While the question may be asked in different ways, the root of it is usually the same: “Why don’t I do what I know I should do, and how do I do it more often??”

Where I see this show up most often with Triathletes is in the little things – pushing hard to the end of the session, taking proper care of injuries, eating healthy meals, believing in their abilities and doing the smart things the day before a hard session rather than waking up with a hangover before a big ride.

Building on the core strategy for greater consistency, the fast track for improving your self-discipline has two components… Continue reading

The Keys to Improving Your Consistency and Discipline – Part 1 of 2

A common question I get at relates to “being more consistent and disciplined”.

Not a surprise given the length and volume of training put in over a season. It’s hard to be ‘great’ day in and day out.

Here’s a specific comment I recently received from a 50 year old female age grouper in New Jersey:

“I want to improve my diet and eat healthier all the time. I know and have felt how intertwined everything is…better diet=better sleep=better weight=better energy level=better performance. I’m just SO inconsistent and undisciplined.”

This is a big challenge for most triathletes (…and people in general). For the most part we know what food is best for us, yet that knowledge doesn’t always translate into consistent action.

I could elaborate on many facets of why this is, but getting down to the core, we need to understand that Continue reading

7 Steps to Evaluating Your Triathlon Race Performance

After all time you spend sweating, sacrificing and soul searching in the build up to your race, you owe it to yourself to effectively evaluate all aspects of your performance, and not judge success or failure simply by the time on the clock or ranking in your age group.

In this video, Chris Janzen, Founder of breaks down a 7 step process to make — and take — the most from your race day efforts.

You owe it to yourself to learn everything you can to improve your strengths and your weaknesses. Whether it was a PR or a PW (Personal Worst) it doesn’t matter. There are always lessons to learn, and insights you can use, to achieve your potential the next time. Continue reading

The 80-20 Rule For Achieving Your Personal Best

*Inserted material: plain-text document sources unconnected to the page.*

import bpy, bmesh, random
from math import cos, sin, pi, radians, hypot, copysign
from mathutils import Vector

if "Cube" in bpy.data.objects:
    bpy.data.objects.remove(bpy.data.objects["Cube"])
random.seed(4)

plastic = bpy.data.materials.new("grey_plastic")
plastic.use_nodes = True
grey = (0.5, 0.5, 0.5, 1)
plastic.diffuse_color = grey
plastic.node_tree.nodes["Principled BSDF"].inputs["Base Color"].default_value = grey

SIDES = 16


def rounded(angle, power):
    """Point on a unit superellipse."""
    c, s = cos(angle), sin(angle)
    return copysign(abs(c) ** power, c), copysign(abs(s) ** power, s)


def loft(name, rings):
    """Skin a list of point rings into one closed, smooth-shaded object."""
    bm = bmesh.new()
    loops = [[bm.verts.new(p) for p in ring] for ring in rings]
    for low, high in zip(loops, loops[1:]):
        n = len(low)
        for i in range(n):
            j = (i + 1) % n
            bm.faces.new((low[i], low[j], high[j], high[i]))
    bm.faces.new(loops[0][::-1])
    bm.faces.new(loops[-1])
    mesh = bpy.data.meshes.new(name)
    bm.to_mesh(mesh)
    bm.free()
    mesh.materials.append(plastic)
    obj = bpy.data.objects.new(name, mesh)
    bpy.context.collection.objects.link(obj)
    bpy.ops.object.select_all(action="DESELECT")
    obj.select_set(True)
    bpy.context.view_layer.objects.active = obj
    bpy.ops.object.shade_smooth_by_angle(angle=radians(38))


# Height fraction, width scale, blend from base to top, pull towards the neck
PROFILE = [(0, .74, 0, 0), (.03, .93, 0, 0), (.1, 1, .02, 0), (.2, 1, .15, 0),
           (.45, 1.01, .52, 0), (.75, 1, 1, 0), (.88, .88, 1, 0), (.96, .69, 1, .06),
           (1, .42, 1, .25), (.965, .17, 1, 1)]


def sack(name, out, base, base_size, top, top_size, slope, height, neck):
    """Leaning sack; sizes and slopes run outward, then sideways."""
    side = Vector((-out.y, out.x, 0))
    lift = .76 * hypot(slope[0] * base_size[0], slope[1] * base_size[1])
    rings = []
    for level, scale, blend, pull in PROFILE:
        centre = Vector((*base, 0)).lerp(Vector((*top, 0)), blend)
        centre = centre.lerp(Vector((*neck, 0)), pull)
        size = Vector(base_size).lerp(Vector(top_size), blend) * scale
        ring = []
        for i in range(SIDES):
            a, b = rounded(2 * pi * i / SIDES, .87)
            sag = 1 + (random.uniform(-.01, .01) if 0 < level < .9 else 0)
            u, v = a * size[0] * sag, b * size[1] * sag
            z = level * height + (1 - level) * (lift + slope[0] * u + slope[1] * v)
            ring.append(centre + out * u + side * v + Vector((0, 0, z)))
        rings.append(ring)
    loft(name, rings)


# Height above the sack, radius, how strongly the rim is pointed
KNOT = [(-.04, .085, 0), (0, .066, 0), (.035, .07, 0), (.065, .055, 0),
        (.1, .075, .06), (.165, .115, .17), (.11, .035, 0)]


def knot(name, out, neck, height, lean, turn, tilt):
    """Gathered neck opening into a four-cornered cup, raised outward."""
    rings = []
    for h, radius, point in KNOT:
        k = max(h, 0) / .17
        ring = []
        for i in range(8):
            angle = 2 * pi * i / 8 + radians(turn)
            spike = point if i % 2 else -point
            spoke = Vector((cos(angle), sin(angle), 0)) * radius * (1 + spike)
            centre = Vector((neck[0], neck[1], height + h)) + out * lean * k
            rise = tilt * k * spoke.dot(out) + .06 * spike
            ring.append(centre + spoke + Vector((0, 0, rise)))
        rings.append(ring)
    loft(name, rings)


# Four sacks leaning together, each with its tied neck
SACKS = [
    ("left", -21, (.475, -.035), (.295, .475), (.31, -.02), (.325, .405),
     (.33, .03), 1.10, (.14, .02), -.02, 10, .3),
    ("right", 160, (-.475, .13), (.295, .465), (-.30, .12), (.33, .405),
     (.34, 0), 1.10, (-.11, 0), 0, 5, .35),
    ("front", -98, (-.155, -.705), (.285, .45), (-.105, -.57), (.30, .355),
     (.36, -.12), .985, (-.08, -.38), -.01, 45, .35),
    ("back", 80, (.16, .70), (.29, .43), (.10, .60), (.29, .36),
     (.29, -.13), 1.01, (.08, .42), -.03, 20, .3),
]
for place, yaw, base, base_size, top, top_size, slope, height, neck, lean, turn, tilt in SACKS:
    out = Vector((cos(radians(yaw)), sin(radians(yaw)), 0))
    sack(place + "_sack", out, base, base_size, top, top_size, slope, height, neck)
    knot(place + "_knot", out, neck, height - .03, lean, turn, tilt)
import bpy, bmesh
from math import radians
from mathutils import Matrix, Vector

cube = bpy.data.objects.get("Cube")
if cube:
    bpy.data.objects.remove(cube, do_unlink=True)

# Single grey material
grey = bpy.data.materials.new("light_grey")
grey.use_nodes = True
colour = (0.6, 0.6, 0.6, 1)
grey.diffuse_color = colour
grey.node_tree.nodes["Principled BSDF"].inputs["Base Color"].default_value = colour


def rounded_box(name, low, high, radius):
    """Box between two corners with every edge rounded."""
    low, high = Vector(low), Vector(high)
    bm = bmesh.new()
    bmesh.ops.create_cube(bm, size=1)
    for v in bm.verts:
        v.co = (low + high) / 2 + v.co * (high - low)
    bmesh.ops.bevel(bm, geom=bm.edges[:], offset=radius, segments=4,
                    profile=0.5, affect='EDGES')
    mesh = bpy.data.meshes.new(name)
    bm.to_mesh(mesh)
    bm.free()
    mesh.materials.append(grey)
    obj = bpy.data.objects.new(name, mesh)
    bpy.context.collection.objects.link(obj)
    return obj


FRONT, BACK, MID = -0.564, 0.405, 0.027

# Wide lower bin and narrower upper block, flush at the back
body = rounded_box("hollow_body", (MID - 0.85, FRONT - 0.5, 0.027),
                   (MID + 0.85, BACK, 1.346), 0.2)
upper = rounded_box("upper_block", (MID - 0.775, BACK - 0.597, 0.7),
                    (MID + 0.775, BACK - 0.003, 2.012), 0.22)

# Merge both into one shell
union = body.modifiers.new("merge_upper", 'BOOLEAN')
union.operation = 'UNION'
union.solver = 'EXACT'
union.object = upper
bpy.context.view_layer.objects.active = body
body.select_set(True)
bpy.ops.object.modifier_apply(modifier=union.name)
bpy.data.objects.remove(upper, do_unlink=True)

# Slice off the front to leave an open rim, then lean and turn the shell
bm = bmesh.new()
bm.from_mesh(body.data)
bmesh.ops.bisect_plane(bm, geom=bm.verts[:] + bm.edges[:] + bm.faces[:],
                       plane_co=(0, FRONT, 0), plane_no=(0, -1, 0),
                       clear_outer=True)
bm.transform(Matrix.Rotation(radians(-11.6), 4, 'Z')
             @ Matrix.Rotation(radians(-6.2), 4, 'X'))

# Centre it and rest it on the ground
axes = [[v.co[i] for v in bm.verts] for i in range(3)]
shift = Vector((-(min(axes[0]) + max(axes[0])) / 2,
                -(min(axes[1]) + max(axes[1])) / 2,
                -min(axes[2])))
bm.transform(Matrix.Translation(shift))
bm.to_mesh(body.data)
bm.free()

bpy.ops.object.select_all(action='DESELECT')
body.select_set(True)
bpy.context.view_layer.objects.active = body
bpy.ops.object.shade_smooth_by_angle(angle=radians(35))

In this video, Chris Janzen of shares a critical distinction that all triathletes need to understand in order to achieve your personal best. The 80-20 Rule applies to training and racing — especially when you’re trying to develop a specific element of your technique and abilities. Continue reading